With Vitali Yachmenev the only Nashville Predator to wear #43 in the team's history, our jersey number series moves to #44, where we meet up with two European defensemen who broke into the NHL with Nashville. One carved out his spot as one of the team's all-time greats, while the second has bounced around from team to team over the last few seasons.
Kimmo Timonen is perhaps the first great Nashville Predators defenseman, a 10th-round draft pick by Los Angeles in 1993 who the Preds picked up in trade five years later. Over the next eight seasons, he established himself as a real game-changer for a team that was gradually building its way towards the playoffs.
In the 2006-2007 season, Kimmo took over as team captain, and led the Predators to their most successful regular season, finishing just 3 points shy of winning the Presidents Trophy for the best record in the league. On a personal level, he tied his career high in goals (13) and set a new mark for assists (42), although of course he left Nashville that spring in the Great Fire Sale in which David Poile was forced to dump salary by outgoing owner Craig Leipold. He, along with Scott Hartnell, was traded to Philadelphia for the 1st-round draft pick that became Jonathon Blum.

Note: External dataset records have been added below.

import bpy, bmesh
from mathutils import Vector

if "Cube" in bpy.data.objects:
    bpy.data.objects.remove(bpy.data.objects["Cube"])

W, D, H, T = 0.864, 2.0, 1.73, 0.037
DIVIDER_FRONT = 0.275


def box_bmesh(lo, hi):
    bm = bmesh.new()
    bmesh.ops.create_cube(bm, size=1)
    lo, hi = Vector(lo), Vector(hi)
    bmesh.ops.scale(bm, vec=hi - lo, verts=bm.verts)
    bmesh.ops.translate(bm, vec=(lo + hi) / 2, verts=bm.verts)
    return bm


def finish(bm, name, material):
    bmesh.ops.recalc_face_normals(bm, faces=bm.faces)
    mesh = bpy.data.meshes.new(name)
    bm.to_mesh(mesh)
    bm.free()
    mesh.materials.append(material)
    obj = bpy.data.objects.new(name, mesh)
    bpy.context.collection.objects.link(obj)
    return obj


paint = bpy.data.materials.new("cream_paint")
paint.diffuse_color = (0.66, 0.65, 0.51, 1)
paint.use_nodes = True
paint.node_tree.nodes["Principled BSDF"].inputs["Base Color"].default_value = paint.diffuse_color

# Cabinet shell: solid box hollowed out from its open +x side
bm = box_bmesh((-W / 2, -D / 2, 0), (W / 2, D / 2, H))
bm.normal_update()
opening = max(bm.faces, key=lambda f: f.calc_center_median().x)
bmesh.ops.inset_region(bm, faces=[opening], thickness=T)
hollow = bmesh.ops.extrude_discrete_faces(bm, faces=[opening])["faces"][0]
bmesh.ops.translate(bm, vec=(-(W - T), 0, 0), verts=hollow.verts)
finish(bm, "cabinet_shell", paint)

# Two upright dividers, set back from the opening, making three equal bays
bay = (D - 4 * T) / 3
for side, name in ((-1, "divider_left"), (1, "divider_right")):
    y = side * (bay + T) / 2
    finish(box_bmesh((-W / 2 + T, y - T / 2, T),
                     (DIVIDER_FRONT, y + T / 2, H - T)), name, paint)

Timonen still holds the Predators' career scoring mark for defenseman (and stands 3rd overall behind David Legwand and Martin Erat) with 301 points (79 goals, 222 assists) in 573 games for Nashville, and was named to the All-Star Game three times representing the Preds. Oh, and he also scored on the first penalty shot attempt in franchise history, too (November 18, 1999).
This Teutonic terror was drafted in the 3rd round by Nashville in 2003, and broke into the NHL in January 2009. He actually only wore the #44 for two scoreless games that season, spending the rest of the time with Milwaukee. When he came back the next fall, he switched to #52 for his final two years as a Predator before being traded to Florida. Since then he had a short stint in Vancouver, and has seemingly found a spot in Buffalo, where he's heading into his 3rd season as a Sabre.
He must not have held too much of a grudge against the Predators for cutting him loose, as I remember seeing him entering Bridgestone Arena as a fan during the 2011 playoffs, he was right in front of my wife & I as we worked our way through the Will Call section.
So which of these #44's gets your vote as the greatest in Nashville Predators history? Let the debate commence...